The Taaffe Family

Taaffe family crest

(Crest No. 4. Plate 67.)

THIS family is of Norman origin, and came to Ireland with the early invaders in the year 1171. The Taaffes first settled in the present County of Louth, where they became Earls of Carlingford. Some of them afterward were created Barons of Ballymote and Viscounts of Corran, in the County of Sligo.

Sir William Taaffe, of Ballymote, was knighted for his services to the Government at the siege of Kinsale, in 1601, during the O’Neill wars. The following year he commanded a body of Irish in the English service and killed “the Apostolick Vicar, Owen McEgan,” and one hundred and forty of his men. He received from Queen Elizabeth a large share of the confiscated lands of the McCarthys. He died in 1630.

Sir John Taaffe, son of the former, was created Baron of Ballymote and Viscount Taaffe in 1628. His son, Sir Theobald Taaffe, espoused the cause of Charles the First against the Parliamentarians, and aided Ormonde in negotiating with the Irish Confederates for a cessation of hostilities. He subsequently commanded an army of nine thousand Irish in Munster. He was defeated by the Earl of Inchiquin (O’Brien, or Murrough the Burner), at Knockanus, in the County of Cork. In 1649 Lord Taaffe commanded Ormond’s infantry at the battle of Rathmines. In 1651 he was one of the deputies sent to offer the sovereignty of Ireland to the Duke of Lorraine. His estates were confiscated and he was excepted from pardon by Cromwell, but after the Restoration he received grants of land and was created Earl of Carlingford, in the County of Louth. He died in 1677.

His brother, Lucas, was a major-general in the army of the Confederates, and was for a time governor of New Ross. Nicholas Taaffe, eldest son of Theobald and second Earl of Carlingford, was killed at the battle of the Boyne, where he commanded a regiment of infantry in the cause of King James. Francis, brother of Nicholas, succeeded to the title on the death of the latter, and subsequently entered the Austrian service, where he became chamberlain to the Emperor Ferdinand, a marshal of the Empire and councilor of state. He died in 1704. His nephew, Theobald, was the fourth earl, and by his death the title became extinct.

Viscount Nicholas Taaffe, cousin of the above mentioned Sir Theobald Taaffe, was born in Ireland in 1677, and entering the Austrian service he became a field-marshal of the Empire and chamberlain to the Emperor, Charles the Sixth, and his successor. He distinguished himself in the war against the Turks in 1738. He afterward took a prominent part in the agitation for Catholic emancipation, and in 1766 wrote a work on Irish affairs of that period.
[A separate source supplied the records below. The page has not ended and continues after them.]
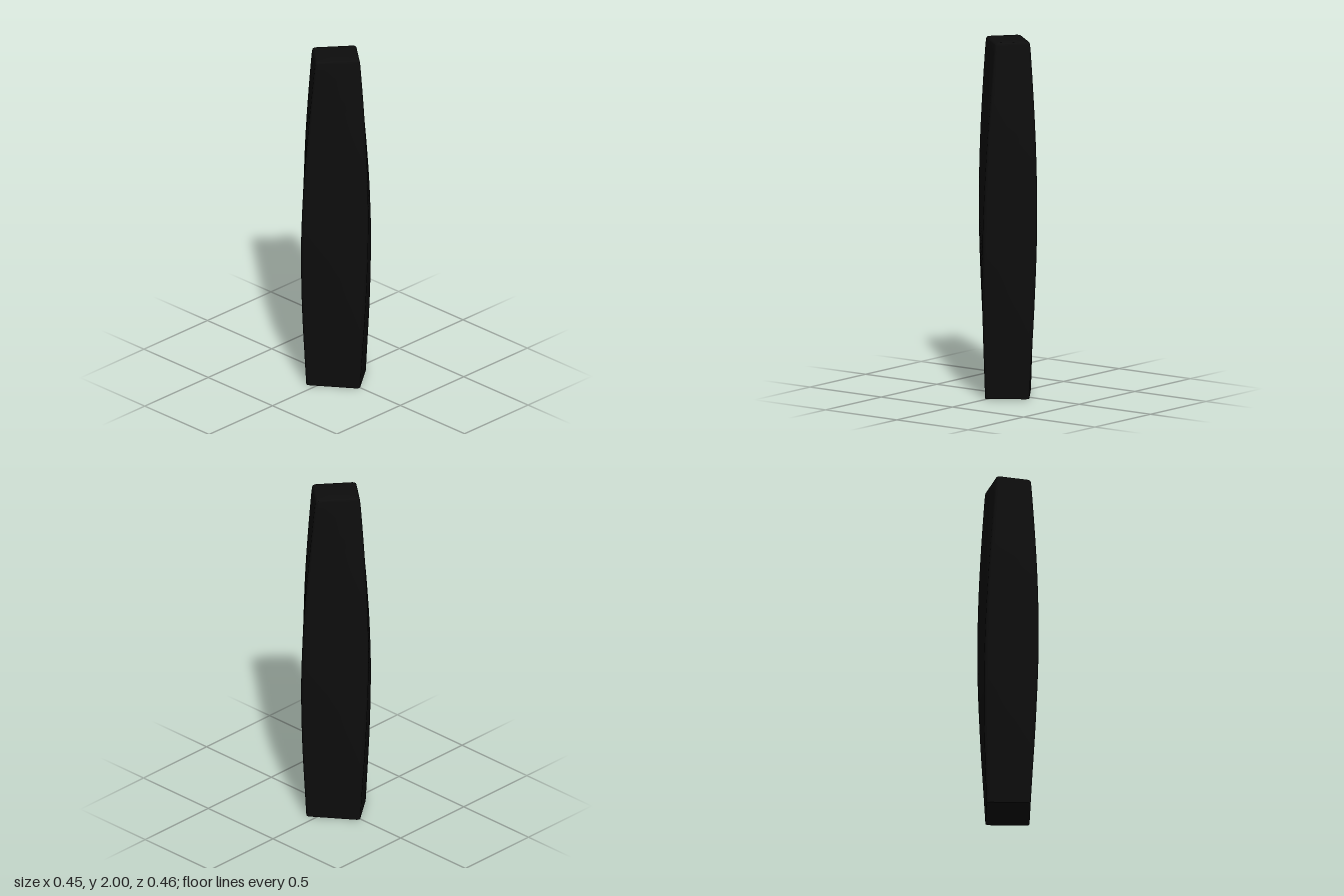
import * as THREE from 'three';
import { toCreasedNormals } from 'three/addons/utils/BufferGeometryUtils.js';

// Corner radius of the section at each height: swells below the middle, narrows to the top
const profile = new THREE.SplineCurve([
  [0, 0.194], [0.2, 0.208], [0.4, 0.222], [0.6, 0.232], [0.85, 0.239], [1.1, 0.235],
  [1.3, 0.225], [1.5, 0.21], [1.75, 0.186], [2, 0.159],
].map(([y, r]) => new THREE.Vector2(y, r)));
const HALF_DIAGONAL = THREE.MathUtils.degToRad(39);
const CORNER_STEPS = 3;

// Rounded rectangle, turned a little further at every height
function section(y, r, inset = 0, scale = 1) {
  const a = r * Math.cos(HALF_DIAGONAL) - inset;
  const b = r * Math.sin(HALF_DIAGONAL) - inset;
  const round = 0.09 * r;
  const turn = THREE.MathUtils.degToRad(54 - 4.79 * y - 1.28 * y * y);
  const points = [];
  [[1, 1], [-1, 1], [-1, -1], [1, -1]].forEach(([sx, sz], corner) => {
    for (let i = 0; i <= CORNER_STEPS; i++) {
      const t = (corner + i / CORNER_STEPS) * Math.PI / 2;
      const u = (sx * (a - round) + round * Math.cos(t)) * scale;
      const v = (sz * (b - round) + round * Math.sin(t)) * scale;
      points.push([
        u * Math.cos(turn) - v * Math.sin(turn), y,
        u * Math.sin(turn) + v * Math.cos(turn),
      ]);
    }
  });
  return points;
}

// Joins the sections from bottom to top; the first and last are single points
function loft(rings) {
  const positions = [];
  for (let k = 0; k < rings.length - 1; k++) {
    const low = rings[k], high = rings[k + 1];
    for (let j = 0; j < low.length; j++) {
      const n = (j + 1) % low.length;
      if (k < rings.length - 2) positions.push(...low[j], ...high[j], ...high[n]);
      if (k > 0) positions.push(...low[j], ...high[n], ...low[n]);
    }
  }
  const geometry = new THREE.BufferGeometry();
  geometry.setAttribute('position', new THREE.Float32BufferAttribute(positions, 3));
  return toCreasedNormals(geometry, 0.6);
}

export function createModel() {
  const group = new THREE.Group();
  group.name = 'twistedPillar';

  // Flat base, then the bulging twisted sides
  const rings = [section(0, 0.194, 0, 0)];
  const LEVELS = 36, TOP = 1.985;
  for (let i = 0; i <= LEVELS; i++) {
    const p = profile.getPoint(i / LEVELS);
    rings.push(section(Math.min(p.x, TOP), p.y));
  }
  // Small rounded rim and flat top
  const rim = 0.013;
  for (let i = 1; i <= 3; i++) {
    const t = (i / 3) * Math.PI / 2;
    rings.push(section(TOP + 0.015 * Math.sin(t), 0.159, rim * (1 - Math.cos(t))));
  }
  rings.push(section(2, 0.159, rim, 0));

  const pillar = new THREE.Mesh(loft(rings), new THREE.MeshStandardMaterial({ color: 0x0d0d0d }));
  pillar.name = 'pillar';
  group.add(pillar);
  return group;
}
Wyse, the historian of the Catholic Association, eulogizes “the unchanging attachment to an unfortunate country of the German statesman and general, the Irish sufferer and patriot. . . . His perfect simplicity of purpose, his calm and mild wisdom, his untiring zeal for the depressed caste with which his name and birth, much more than his connections and property had associated him, would add a lustre to any country. No views of leadership mingled with his zeal. His rank in the imperial court gave him access to the first circles in Great Britain. Bred in camps and educated in Germany, he impressed on our senators and courtiers the impolicy and injustice of the Penal Code with the bluntness of a soldier and the honesty of a German. His efforts had no small weight in softening the rigor of persecution. His ardent zeal in the cause of his oppressed countrymen procured him a preponderating influence in the councils of the Catholics; that influence was exerted in the great purposes, during a long life, of promoting union, extinguishing dissension, and rousing to exertion.” He died at his seat of Elishau, Bohemia, in 1769.

Rev. Denis Taaffe, born in Ireland about the middle of the last century, was educated at Prague, Bohemia, and returned to Ireland after being ordained to the priesthood. During the Rebellion of 1798 he headed a body of insurgents, and at Ballyellis, in the County of Wexford, cut to pieces a detachment of the Ancient Britons. He was wounded in another engagement, and managed to elude capture after the suppression of the insurrection. Having been suspended from exercising his priestly functions, he became a Protestant but was soon reconciled to the Catholic Church. He wrote a “History of Ireland” in four volumes, that contains valuable material previously unpublished, and several papers and pamphlets against the Union. His hatred of the British Government remained unabated to the last, and he complained bitterly to a friend who visited him in his illness of having to occupy lodgings from which he could see “that cursed red flag” flying from the Magazine Fort in Phoenix Park, Dublin. He died in 1813.

The descendants of this family are to-day among the most distinguished of the Austrian nobility. The present Count Taaffe, for many years Prime Minister of Austria, and one of the ablest of European statesmen, is the direct descendant of the above mentioned Viscount Nicholas Taaffe.